Tats… Everybody has another reaction to that word. It consistently got my focus. I believe the first one I saw on a live man, was my cousins. I must have been 8 or 7 years old. He’d a humorous caricature of a demon on his arm with “born to raise hell” written over it. I was amazed by it and I needed one the second I saw that little demon when I christened my skin, although it was not until my mid 20’s.
Now, tattooing is a lot more accepted in society than it was back in the 60’s, still; there are folks that frown upon the notion of indicating your body with ink….eternally. When itis their personal taste, or a spiritual problem, they can not deny that the tat is nearly as old as culture itself.
The term tattoo comes from the Tahitian word “tatu”, meaning to indicate or to reach something. The first known tattooed man is the ill-famed “Iceman” found in 1991, in the Otzal Alps, situated in Italy. Carbon dating established that he’d lived about 5,300 years past. Fifty eight tats were noticed on his body!! Archaeologists believe he was an important figure in his society. The tats were water and charcoal .
Early cultures used tats to ward off bad luck or illness. The Egyptians were the first to use needles to tattoo the body. Children’s dolls decorated with tats have been, discovered by archaeologists exhuming graves. Tattooing distribute through Greece, and Arabia, and By 2000 BC., the tat had arrived in Asia.

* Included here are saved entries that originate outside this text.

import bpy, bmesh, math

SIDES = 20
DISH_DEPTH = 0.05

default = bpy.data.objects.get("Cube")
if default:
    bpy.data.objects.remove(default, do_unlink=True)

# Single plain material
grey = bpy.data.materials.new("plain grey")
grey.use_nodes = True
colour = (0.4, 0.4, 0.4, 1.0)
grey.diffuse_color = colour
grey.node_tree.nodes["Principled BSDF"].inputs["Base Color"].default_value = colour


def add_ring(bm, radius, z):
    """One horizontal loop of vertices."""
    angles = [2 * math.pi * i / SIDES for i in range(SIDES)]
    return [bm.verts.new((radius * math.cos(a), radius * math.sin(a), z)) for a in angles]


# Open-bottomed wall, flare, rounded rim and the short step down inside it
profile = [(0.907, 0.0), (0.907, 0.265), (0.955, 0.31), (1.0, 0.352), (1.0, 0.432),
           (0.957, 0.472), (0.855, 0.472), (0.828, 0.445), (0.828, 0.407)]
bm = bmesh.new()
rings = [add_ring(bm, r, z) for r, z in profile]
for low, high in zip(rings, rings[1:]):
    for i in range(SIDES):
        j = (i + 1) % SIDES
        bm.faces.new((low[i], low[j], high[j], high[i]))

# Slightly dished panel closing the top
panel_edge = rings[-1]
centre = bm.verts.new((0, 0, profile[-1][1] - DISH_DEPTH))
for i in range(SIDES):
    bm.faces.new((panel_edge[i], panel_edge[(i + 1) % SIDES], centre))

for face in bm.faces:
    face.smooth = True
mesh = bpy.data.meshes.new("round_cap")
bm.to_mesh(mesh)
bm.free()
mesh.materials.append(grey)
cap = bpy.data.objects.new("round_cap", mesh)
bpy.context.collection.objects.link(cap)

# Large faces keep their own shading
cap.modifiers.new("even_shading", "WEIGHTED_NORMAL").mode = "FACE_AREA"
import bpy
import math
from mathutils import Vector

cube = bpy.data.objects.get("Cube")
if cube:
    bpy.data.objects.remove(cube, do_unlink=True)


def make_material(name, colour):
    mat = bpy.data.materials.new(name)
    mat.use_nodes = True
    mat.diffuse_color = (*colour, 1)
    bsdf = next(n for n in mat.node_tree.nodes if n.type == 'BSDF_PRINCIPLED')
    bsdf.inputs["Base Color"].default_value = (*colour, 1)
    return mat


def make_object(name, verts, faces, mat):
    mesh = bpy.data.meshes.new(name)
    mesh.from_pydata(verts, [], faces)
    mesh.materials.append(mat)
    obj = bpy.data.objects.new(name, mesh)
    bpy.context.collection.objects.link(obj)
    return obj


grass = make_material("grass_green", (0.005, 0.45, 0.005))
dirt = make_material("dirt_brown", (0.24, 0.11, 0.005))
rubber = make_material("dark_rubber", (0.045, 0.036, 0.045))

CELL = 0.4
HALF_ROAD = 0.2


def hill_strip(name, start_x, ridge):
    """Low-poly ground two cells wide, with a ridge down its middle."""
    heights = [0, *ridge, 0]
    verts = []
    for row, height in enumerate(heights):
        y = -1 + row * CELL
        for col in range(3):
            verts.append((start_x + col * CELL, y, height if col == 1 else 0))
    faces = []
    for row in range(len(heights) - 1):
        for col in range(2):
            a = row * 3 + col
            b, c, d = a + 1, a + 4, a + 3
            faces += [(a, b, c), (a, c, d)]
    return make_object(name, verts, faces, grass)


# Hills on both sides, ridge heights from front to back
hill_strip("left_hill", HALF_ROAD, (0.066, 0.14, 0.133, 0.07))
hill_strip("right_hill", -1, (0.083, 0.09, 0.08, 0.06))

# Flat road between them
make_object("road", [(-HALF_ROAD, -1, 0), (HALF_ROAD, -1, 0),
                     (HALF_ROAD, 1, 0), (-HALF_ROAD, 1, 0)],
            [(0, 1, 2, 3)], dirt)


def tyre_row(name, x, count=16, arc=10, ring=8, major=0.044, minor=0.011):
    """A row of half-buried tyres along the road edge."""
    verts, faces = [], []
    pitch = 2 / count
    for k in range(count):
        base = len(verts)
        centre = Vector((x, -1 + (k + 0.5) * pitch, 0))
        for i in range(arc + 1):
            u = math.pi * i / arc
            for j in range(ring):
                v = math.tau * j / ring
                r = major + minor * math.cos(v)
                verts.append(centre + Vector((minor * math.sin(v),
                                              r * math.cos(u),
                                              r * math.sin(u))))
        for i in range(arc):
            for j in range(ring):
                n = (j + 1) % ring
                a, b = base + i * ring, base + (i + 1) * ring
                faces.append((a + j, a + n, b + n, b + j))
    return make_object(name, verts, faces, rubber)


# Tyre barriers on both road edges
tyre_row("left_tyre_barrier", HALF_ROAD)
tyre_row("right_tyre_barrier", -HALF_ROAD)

Members of particular tribes got grueling hours tattooing their bodies as a right of passage. Those tools continue to be used now, for those same rites, but it’s a dying art form, performed exclusively by those maintaining their culture. Additionally they developed a facial tat known as the “Moko”.
Centuries past in Europe, it was common to possess family crests but tattooing vanished when the Normans invaded in 1066. 600 years after, a sailor named William Dempher, ran into Prince Giolo, called the Painted Prince. He put on exhibit was brought to London from Polynesia, and became a sense.
In the 1700’s, across Oami,a heavily tattooed guy, whom he brought back to England, Captain Cook came on one of his many excursions to the South Pacific. The English were amazed, and shortly tattooing became a fad amongst the upper class. Still it’d be another 100 years before tattooing would have an effect in The United States.
Samuel O’Rielly in 1891 devised the very first electric tattoo machine. It evolved from an electrical pencil that Thomas Edison had invented several years before. This machine is really much like the one used now. With this particular innovation, it was quite simple to acquire a tat, so the upper class slowly turned its back on the artwork, and by the 1900’s the glamor of being tattooed had lost its allure. Tattoo artists found themselves working the seedy places of localities, and tattooing went.